  2. Pies and Pastry • Pastry- dough used to make pie crust, tarts, and turnovers • Pastry is used in desserts, but main dishes as well • Pot pie • Can add flavoring to pastry • cheese

  3. Pies • 4 Types • Fruit • Cream • Custard • Chiffon

  4. Types of Pies • Fruit • Two crust • Solid top crust or lattice • Fruit filling from canned, frozen, dried, or fresh • Cream • One crust • Use cornstarch-thickened pudding to make the filling • Coconut, fruit, nuts • Often have meringue topping

  5. Continued • Custard • One crust • Filled with custard made from milk, eggs, and sugar • Bake in pie crust or in separate pie plate • Slip cooled filling into crust • Pumpkin most popular • Chiffon • Light and airy • One crust • Filled with mixture containing gelatin and cooked beaten egg whites • Filling may contain whip cream • Chill until filling sets

  6. Ingredients for Pastry • 4 basic ingredients • Flour, fat, salt, water • When combined correctly, pastry is tender and flaky • Flour give structure • Can use pastry or all purpose flour • Pastry has lower percentage of protein and uses a smaller amount of fat

  7. Continued • Fat makes the pastry tender • Inhibits the development of gluten • Contributes to flakiness by separating layers of gluten • Lard and hydrogenated vegetable shortening produce most tender and flaky crust • Oil can be used, but will be mealy instead of flaky

  8. Continued • Water provides moisture needed for development of gluten and production of steam • Small amounts needed • 1 cup flour = 2 Tbsp • Salt contributes flavor • If eliminated, will not affect the pastry except for flavor

  9. Preparing Pastry • Use correct ingredients and measure accurately • Handle dough gently and as little as possible

  10. Measuring Ingredients • Poor quality pastry will result if flour, fat, and liquid are not measured correctly • Gluten forms a framework when you moisten and stir the flour • Gluten holds air and steam during baking • Pastry needs the trapped air for flakiness • Correct amount of flour will produce enough gluten to hold the air and steam • Too much flour will make pastry tough

  11. Continued • Fat forms a waterproof coating around the flour particles • Prevents too much water from coming in contact with the proteins in the flour • Prevents development of too much gluten • Layers of fat separate the layers of gluten • Too little fat produces a tough pastry • Too much fat produces a pastry that will be crumbly

  12. Continued • Liquid hydrates the flour so gluten will develop • Produces the steam needed for flakiness • Correct amount of liquid will develop the correct amount of gluten • Too much liquid will make the pastry tough • Too little liquid will make it crumbly and difficult to roll
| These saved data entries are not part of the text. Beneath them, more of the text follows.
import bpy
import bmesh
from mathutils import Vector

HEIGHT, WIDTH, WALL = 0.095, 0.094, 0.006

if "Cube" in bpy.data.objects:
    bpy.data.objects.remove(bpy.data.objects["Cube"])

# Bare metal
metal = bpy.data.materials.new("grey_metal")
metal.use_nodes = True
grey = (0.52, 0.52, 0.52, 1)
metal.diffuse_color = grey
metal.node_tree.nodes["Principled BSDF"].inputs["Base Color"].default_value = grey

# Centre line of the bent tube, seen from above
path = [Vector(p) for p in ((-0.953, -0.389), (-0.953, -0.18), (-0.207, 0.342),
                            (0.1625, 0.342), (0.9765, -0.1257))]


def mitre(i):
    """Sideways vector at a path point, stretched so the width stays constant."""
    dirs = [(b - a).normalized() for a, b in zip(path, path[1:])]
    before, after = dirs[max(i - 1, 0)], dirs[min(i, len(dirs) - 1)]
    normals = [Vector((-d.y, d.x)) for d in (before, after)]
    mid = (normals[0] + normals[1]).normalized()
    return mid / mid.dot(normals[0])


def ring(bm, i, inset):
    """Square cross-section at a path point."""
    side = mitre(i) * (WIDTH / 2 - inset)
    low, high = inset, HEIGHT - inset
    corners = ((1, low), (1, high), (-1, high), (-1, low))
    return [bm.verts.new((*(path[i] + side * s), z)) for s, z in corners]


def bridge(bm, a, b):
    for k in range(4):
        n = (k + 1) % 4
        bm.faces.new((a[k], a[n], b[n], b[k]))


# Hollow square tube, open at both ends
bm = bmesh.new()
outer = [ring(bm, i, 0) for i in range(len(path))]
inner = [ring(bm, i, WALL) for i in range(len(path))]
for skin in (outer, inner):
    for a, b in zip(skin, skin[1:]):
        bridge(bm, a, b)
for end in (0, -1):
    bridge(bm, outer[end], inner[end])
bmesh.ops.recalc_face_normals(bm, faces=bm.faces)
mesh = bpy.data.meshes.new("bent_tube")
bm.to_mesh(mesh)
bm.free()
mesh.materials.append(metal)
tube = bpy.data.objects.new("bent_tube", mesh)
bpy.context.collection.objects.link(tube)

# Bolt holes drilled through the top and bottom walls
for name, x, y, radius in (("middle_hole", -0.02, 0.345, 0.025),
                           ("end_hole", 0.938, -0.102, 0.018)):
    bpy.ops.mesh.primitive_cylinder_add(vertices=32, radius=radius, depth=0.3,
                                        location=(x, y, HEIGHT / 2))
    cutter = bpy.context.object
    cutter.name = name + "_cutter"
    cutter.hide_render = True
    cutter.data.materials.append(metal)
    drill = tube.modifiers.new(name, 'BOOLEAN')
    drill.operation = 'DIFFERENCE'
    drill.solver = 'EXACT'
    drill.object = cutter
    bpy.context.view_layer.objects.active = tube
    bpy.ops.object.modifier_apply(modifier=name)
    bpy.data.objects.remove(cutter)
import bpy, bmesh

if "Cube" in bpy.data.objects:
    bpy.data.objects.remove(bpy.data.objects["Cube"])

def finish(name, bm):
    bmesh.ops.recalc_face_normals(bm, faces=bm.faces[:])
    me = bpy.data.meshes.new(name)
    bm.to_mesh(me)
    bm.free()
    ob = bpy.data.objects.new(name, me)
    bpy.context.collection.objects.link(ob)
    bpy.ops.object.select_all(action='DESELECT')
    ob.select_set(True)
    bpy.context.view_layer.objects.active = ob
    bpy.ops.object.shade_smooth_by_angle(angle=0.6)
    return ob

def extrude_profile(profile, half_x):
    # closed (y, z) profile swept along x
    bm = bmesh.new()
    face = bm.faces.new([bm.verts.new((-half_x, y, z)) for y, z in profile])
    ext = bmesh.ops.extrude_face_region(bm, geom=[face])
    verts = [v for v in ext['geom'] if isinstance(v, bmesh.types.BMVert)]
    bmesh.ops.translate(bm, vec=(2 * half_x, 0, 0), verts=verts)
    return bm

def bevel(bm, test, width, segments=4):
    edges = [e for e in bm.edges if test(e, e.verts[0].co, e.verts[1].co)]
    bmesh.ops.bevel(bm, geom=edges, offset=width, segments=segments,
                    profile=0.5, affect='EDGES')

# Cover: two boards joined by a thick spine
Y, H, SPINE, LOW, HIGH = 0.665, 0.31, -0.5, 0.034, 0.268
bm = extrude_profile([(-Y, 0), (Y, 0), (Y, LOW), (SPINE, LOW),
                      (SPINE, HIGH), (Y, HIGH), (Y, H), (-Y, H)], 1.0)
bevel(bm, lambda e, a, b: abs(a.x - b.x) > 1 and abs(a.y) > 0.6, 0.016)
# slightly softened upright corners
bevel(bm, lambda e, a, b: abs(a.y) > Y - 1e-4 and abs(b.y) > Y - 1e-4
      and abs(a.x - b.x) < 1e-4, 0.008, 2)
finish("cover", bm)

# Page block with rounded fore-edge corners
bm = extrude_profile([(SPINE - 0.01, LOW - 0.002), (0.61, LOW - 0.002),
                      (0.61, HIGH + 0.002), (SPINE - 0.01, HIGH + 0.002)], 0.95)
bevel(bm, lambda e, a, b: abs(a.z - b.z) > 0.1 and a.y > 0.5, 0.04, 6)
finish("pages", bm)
  13. Handling the Dough • Handling causes gluten to develop • The more gluten that develops the tougher the pastry • Don’t over mix the dough when adding liquid • Don’t use a lot of speed or force when using the rolling pin • Don’t stretch the pastry when fitting it into a pie plate

  14. Preparing Pastry • Biscuit method most popular: • Sift dry ingredients together • Cut in fat • Add liquid • Flute edges, bake, then fill • Prick bottom and sides of crust before baking, unless you are filling before baking

  15. Characteristics of Pastry • Tender and flaky • Flakiness is determined by layers of gluten separated by layers of fat puffed up with steam • Tender: cuts easy with a fork, “melts in your mouth” when eaten • Flaky: see thin layers of dough separated by empty spaces when cut with a fork